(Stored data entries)
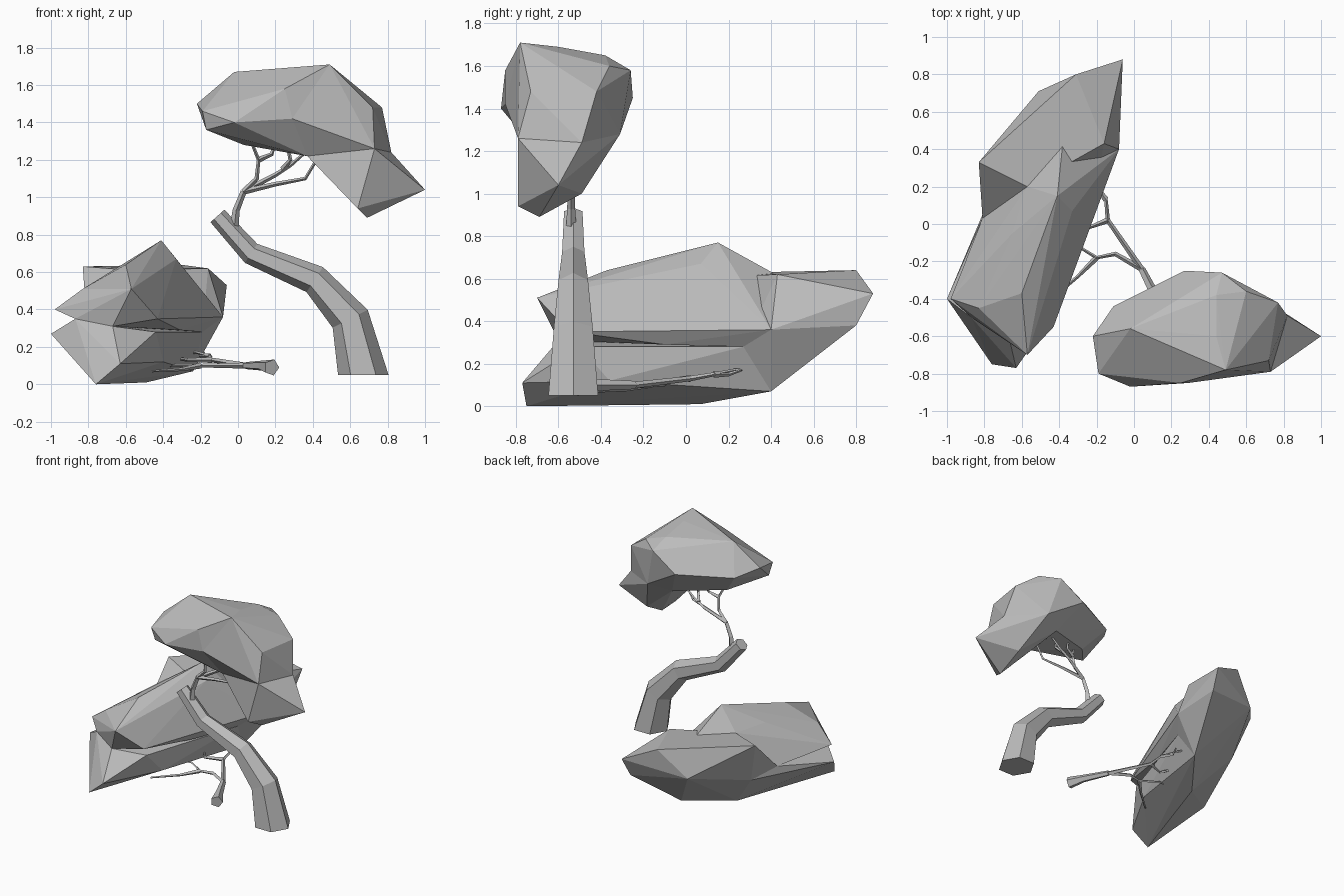
import bpy, bmesh, math
from mathutils import Vector

default_cube = bpy.data.objects.get("Cube")
if default_cube:
    bpy.data.objects.remove(default_cube, do_unlink=True)


def make_material(name, colour):
    material = bpy.data.materials.new(name)
    material.use_nodes = True
    material.diffuse_color = colour
    shader = next(n for n in material.node_tree.nodes if n.type == "BSDF_PRINCIPLED")
    shader.inputs["Base Color"].default_value = colour
    shader.inputs["Roughness"].default_value = .9
    return material


stone_grey = make_material("stone grey", (.5, .5, .5, 1))


def finish(bm, name):
    """Turn a bmesh into a flat-shaded object in the shared material."""
    bmesh.ops.recalc_face_normals(bm, faces=bm.faces)
    mesh = bpy.data.meshes.new(name)
    bm.to_mesh(mesh)
    bm.free()
    mesh.materials.append(stone_grey)
    part = bpy.data.objects.new(name, mesh)
    bpy.context.collection.objects.link(part)


def add_lobe(name, corners):
    """Faceted foliage lobe: the hull stretched around a few corners."""
    bm = bmesh.new()
    for corner in corners:
        bm.verts.new(corner)
    bmesh.ops.convex_hull(bm, input=bm.verts)
    loose = [v for v in bm.verts if not v.link_faces]
    bmesh.ops.delete(bm, geom=loose, context="VERTS")
    bmesh.ops.dissolve_limit(bm, angle_limit=math.radians(3),
                             verts=bm.verts, edges=bm.edges)
    finish(bm, name)


def add_limb(bm, path, thick, thin, sides):
    """Limb along a path that thins quickly first, then slowly."""
    points = [Vector(p) for p in path]
    last = len(points) - 1
    rings = []
    for i, point in enumerate(points):
        direction = points[min(i + 1, last)] - points[max(i - 1, 0)]
        if i == 0 and sides == TRUNK_SIDES:
            direction = Vector((0, 0, 1))  # trunk foot is cut level
        across = Vector((0, 1, 0))
        if abs(direction.normalized().y) > .8:
            across = Vector((0, 0, 1))
        side = direction.cross(across).normalized()
        across = side.cross(direction).normalized()
        radius = thin + (thick - thin) * (1 - i / last) ** 1.5
        ring = []
        for k in range(sides):
            turn = math.tau * k / sides
            offset = side * math.cos(turn) + across * math.sin(turn)
            ring.append(bm.verts.new(point + offset * radius))
        rings.append(ring)
    for lower, upper in zip(rings, rings[1:]):
        for k in range(sides):
            j = (k + 1) % sides
            bm.faces.new((lower[k], lower[j], upper[j], upper[k]))
    bm.faces.new(rings[0])
    bm.faces.new(rings[-1])


def add_wood(name, paths, thick, thin, sides):
    """One object holding several limbs of the same gauge."""
    bm = bmesh.new()
    for path in paths:
        add_limb(bm, path, thick, thin, sides)
    finish(bm, name)


TRUNK_SIDES, STUB_SIDES, TWIG_SIDES = 6, 5, 4

# Standing trunk, leaning and bent within one upright plane
trunk_plane = -.53
trunk_bends = [(.67, .05), (.6, .35), (.41, .56), (.07, .7), (-.11, .9)]
add_wood("standing_trunk", [[(x, trunk_plane, z) for x, z in trunk_bends]],
         .135, .05, TRUNK_SIDES)

# Branches rising from the trunk into the crown
fork, twig_fork = (.03, -.54, 1.03), (.11, -.56, 1.2)
add_wood("standing_limb", [[(-.02, -.54, .84), (-.01, -.54, .93), fork]],
         .024, .016, TWIG_SIDES)
add_wood("standing_branches", [
    [fork, (.1, -.55, 1.1), twig_fork, (.07, -.6, 1.3)],
    [twig_fork, (.18, -.54, 1.23), (.2, -.5, 1.3)],
    [fork, (.2, -.5, 1.12), (.28, -.5, 1.17), (.36, -.5, 1.24)],
    [(.24, -.5, 1.15), (.28, -.55, 1.2), (.26, -.56, 1.3)],
    [fork, (.2, -.57, 1.07), (.36, -.6, 1.1), (.42, -.6, 1.2)],
], .016, .008, TWIG_SIDES)

# Standing crown: neighbouring lobes meet at shared seam corners
crown_peak = [(.49, -.78, 1.71), (.44, -.6, 1.69), (.44, -.38, 1.65)]
crown_back = [(.27, -.25, 1.45), (.47, -.26, 1.58)]
crown_armpit = [(.37, -.72, 1.22), (.4, -.4, 1.23)]
crown_brow = [(.29, -.85, 1.42)]
crown_waist = [(.82, -.49, 1.24), (.73, -.79, 1.26), (.55, -.31, 1.28)]
add_lobe("standing_crown_top", crown_peak + crown_back + crown_armpit + crown_brow + [
    (-.22, -.6, 1.5), (-.19, -.8, 1.46), (-.17, -.78, 1.36),
    (-.11, -.44, 1.45), (-.02, -.87, 1.4), (-.05, -.7, 1.32),
    (.03, -.55, 1.28), (.25, -.85, 1.58), (-.02, -.56, 1.67),
])
add_lobe("standing_crown_shoulder",
         crown_peak + crown_back + crown_armpit + crown_brow + crown_waist + [
             (.6, -.36, 1.6), (.77, -.42, 1.48), (.72, -.73, 1.48)])
add_lobe("standing_crown_tip", crown_waist + crown_armpit + [
    (1, -.6, 1.04), (.69, -.69, .89), (.64, -.79, .94), (.68, -.49, 1)])

# Fallen crown: low base, overhanging upper mass and rear mass
left_hollow = [(-.81, .03, .35)]
right_hollow = [(-.19, .27, .28)]
front_hollow = [(-.87, -.5, .35), (-.67, -.6, .31)]
belly = [(-.49, .07, .01), (-.24, .4, .07), (-.73, .24, .3)]
saddle = [(-.38, .44, .61), (-.57, .2, .61), (-.08, .4, .36)]
add_lobe("fallen_crown_base", left_hollow + right_hollow + front_hollow + belly + [
    (-1, -.4, .27), (-.76, -.75, 0), (-.63, -.77, .11),
    (-.44, -.5, .28), (-.4, -.36, .12),
])
add_lobe("fallen_crown_upper", left_hollow + right_hollow + front_hollow + saddle + [
    (-.98, -.4, .4), (-.83, -.45, .51), (-.57, -.7, .51),
    (-.6, -.37, .64), (-.43, -.55, .35), (-.4, -.15, .49),
    (-.31, -.1, .29), (-.33, .07, .67), (-.41, .15, .77), (-.65, -.05, .62),
])
add_lobe("fallen_crown_rear", left_hollow + right_hollow + belly + saddle + [
    (-.83, .33, .63), (-.31, .8, .64), (-.06, .88, .53),
    (-.08, .8, .38), (-.16, .43, .62), (-.51, .71, .43),
])

# Broken stub and branches lying beside the fallen crown
bend, elbow, knee = (.04, -.24, .1), (-.14, .02, .13), (-.15, .13, .15)
spread = (-.2, -.18, .1)
add_wood("fallen_stub", [[(.18, -.52, .09), (.13, -.42, .1), bend]],
         .045, .02, STUB_SIDES)
add_wood("fallen_branches", [
    [bend, elbow, knee, (-.22, .23, .17), (-.28, .33, .17)],
    [elbow, (-.27, -.03, .13), (-.4, .15, .15)],
    [knee, (-.2, .2, .15), (-.18, .26, .17)],
    [bend, (-.1, -.16, .1), spread, (-.33, -.1, .1), (-.45, -.1, .1)],
    [spread, (-.3, -.28, .08), (-.46, -.42, .07)],
], .016, .006, TWIG_SIDES)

**Task details**. Once the pictures are set aside, please output all the data word for word.

**Exercise answer**.
import bpy, bmesh, math
from mathutils import Vector

default_cube = bpy.data.objects.get("Cube")
if default_cube:
    bpy.data.objects.remove(default_cube, do_unlink=True)


def make_material(name, colour):
    material = bpy.data.materials.new(name)
    material.use_nodes = True
    material.diffuse_color = colour
    shader = next(n for n in material.node_tree.nodes if n.type == "BSDF_PRINCIPLED")
    shader.inputs["Base Color"].default_value = colour
    shader.inputs["Roughness"].default_value = .9
    return material


stone_grey = make_material("stone grey", (.5, .5, .5, 1))


def finish(bm, name):
    """Turn a bmesh into a flat-shaded object in the shared material."""
    bmesh.ops.recalc_face_normals(bm, faces=bm.faces)
    mesh = bpy.data.meshes.new(name)
    bm.to_mesh(mesh)
    bm.free()
    mesh.materials.append(stone_grey)
    part = bpy.data.objects.new(name, mesh)
    bpy.context.collection.objects.link(part)


def add_lobe(name, corners):
    """Faceted foliage lobe: the hull stretched around a few corners."""
    bm = bmesh.new()
    for corner in corners:
        bm.verts.new(corner)
    bmesh.ops.convex_hull(bm, input=bm.verts)
    loose = [v for v in bm.verts if not v.link_faces]
    bmesh.ops.delete(bm, geom=loose, context="VERTS")
    bmesh.ops.dissolve_limit(bm, angle_limit=math.radians(3),
                             verts=bm.verts, edges=bm.edges)
    finish(bm, name)


def add_limb(bm, path, thick, thin, sides):
    """Limb along a path that thins quickly first, then slowly."""
    points = [Vector(p) for p in path]
    last = len(points) - 1
    rings = []
    for i, point in enumerate(points):
        direction = points[min(i + 1, last)] - points[max(i - 1, 0)]
        if i == 0 and sides == TRUNK_SIDES:
            direction = Vector((0, 0, 1))  # trunk foot is cut level
        across = Vector((0, 1, 0))
        if abs(direction.normalized().y) > .8:
            across = Vector((0, 0, 1))
        side = direction.cross(across).normalized()
        across = side.cross(direction).normalized()
        radius = thin + (thick - thin) * (1 - i / last) ** 1.5
        ring = []
        for k in range(sides):
            turn = math.tau * k / sides
            offset = side * math.cos(turn) + across * math.sin(turn)
            ring.append(bm.verts.new(point + offset * radius))
        rings.append(ring)
    for lower, upper in zip(rings, rings[1:]):
        for k in range(sides):
            j = (k + 1) % sides
            bm.faces.new((lower[k], lower[j], upper[j], upper[k]))
    bm.faces.new(rings[0])
    bm.faces.new(rings[-1])


def add_wood(name, paths, thick, thin, sides):
    """One object holding several limbs of the same gauge."""
    bm = bmesh.new()
    for path in paths:
        add_limb(bm, path, thick, thin, sides)
    finish(bm, name)


TRUNK_SIDES, STUB_SIDES, TWIG_SIDES = 6, 5, 4

# Standing trunk, leaning and bent within one upright plane
trunk_plane = -.53
trunk_bends = [(.67, .05), (.6, .35), (.41, .56), (.07, .7), (-.11, .9)]
add_wood("standing_trunk", [[(x, trunk_plane, z) for x, z in trunk_bends]],
         .135, .05, TRUNK_SIDES)

# Branches rising from the trunk into the crown
fork, twig_fork = (.03, -.54, 1.03), (.11, -.56, 1.2)
add_wood("standing_limb", [[(-.02, -.54, .84), (-.01, -.54, .93), fork]],
         .024, .016, TWIG_SIDES)
add_wood("standing_branches", [
    [fork, (.1, -.55, 1.1), twig_fork, (.07, -.6, 1.3)],
    [twig_fork, (.18, -.54, 1.23), (.2, -.5, 1.3)],
    [fork, (.2, -.5, 1.12), (.28, -.5, 1.17), (.36, -.5, 1.24)],
    [(.24, -.5, 1.15), (.28, -.55, 1.2), (.26, -.56, 1.3)],
    [fork, (.2, -.57, 1.07), (.36, -.6, 1.1), (.42, -.6, 1.2)],
], .016, .008, TWIG_SIDES)

# Standing crown: neighbouring lobes meet at shared seam corners
crown_peak = [(.49, -.78, 1.71), (.44, -.6, 1.69), (.44, -.38, 1.65)]
crown_back = [(.27, -.25, 1.45), (.47, -.26, 1.58)]
crown_armpit = [(.37, -.72, 1.22), (.4, -.4, 1.23)]
crown_brow = [(.29, -.85, 1.42)]
crown_waist = [(.82, -.49, 1.24), (.73, -.79, 1.26), (.55, -.31, 1.28)]
add_lobe("standing_crown_top", crown_peak + crown_back + crown_armpit + crown_brow + [
    (-.22, -.6, 1.5), (-.19, -.8, 1.46), (-.17, -.78, 1.36),
    (-.11, -.44, 1.45), (-.02, -.87, 1.4), (-.05, -.7, 1.32),
    (.03, -.55, 1.28), (.25, -.85, 1.58), (-.02, -.56, 1.67),
])
add_lobe("standing_crown_shoulder",
         crown_peak + crown_back + crown_armpit + crown_brow + crown_waist + [
             (.6, -.36, 1.6), (.77, -.42, 1.48), (.72, -.73, 1.48)])
add_lobe("standing_crown_tip", crown_waist + crown_armpit + [
    (1, -.6, 1.04), (.69, -.69, .89), (.64, -.79, .94), (.68, -.49, 1)])

# Fallen crown: low base, overhanging upper mass and rear mass
left_hollow = [(-.81, .03, .35)]
right_hollow = [(-.19, .27, .28)]
front_hollow = [(-.87, -.5, .35), (-.67, -.6, .31)]
belly = [(-.49, .07, .01), (-.24, .4, .07), (-.73, .24, .3)]
saddle = [(-.38, .44, .61), (-.57, .2, .61), (-.08, .4, .36)]
add_lobe("fallen_crown_base", left_hollow + right_hollow + front_hollow + belly + [
    (-1, -.4, .27), (-.76, -.75, 0), (-.63, -.77, .11),
    (-.44, -.5, .28), (-.4, -.36, .12),
])
add_lobe("fallen_crown_upper", left_hollow + right_hollow + front_hollow + saddle + [
    (-.98, -.4, .4), (-.83, -.45, .51), (-.57, -.7, .51),
    (-.6, -.37, .64), (-.43, -.55, .35), (-.4, -.15, .49),
    (-.31, -.1, .29), (-.33, .07, .67), (-.41, .15, .77), (-.65, -.05, .62),
])
add_lobe("fallen_crown_rear", left_hollow + right_hollow + belly + saddle + [
    (-.83, .33, .63), (-.31, .8, .64), (-.06, .88, .53),
    (-.08, .8, .38), (-.16, .43, .62), (-.51, .71, .43),
])

# Broken stub and branches lying beside the fallen crown
bend, elbow, knee = (.04, -.24, .1), (-.14, .02, .13), (-.15, .13, .15)
spread = (-.2, -.18, .1)
add_wood("fallen_stub", [[(.18, -.52, .09), (.13, -.42, .1), bend]],
         .045, .02, STUB_SIDES)
add_wood("fallen_branches", [
    [bend, elbow, knee, (-.22, .23, .17), (-.28, .33, .17)],
    [elbow, (-.27, -.03, .13), (-.4, .15, .15)],
    [knee, (-.2, .2, .15), (-.18, .26, .17)],
    [bend, (-.1, -.16, .1), spread, (-.33, -.1, .1), (-.45, -.1, .1)],
    [spread, (-.3, -.28, .08), (-.46, -.42, .07)],
], .016, .006, TWIG_SIDES)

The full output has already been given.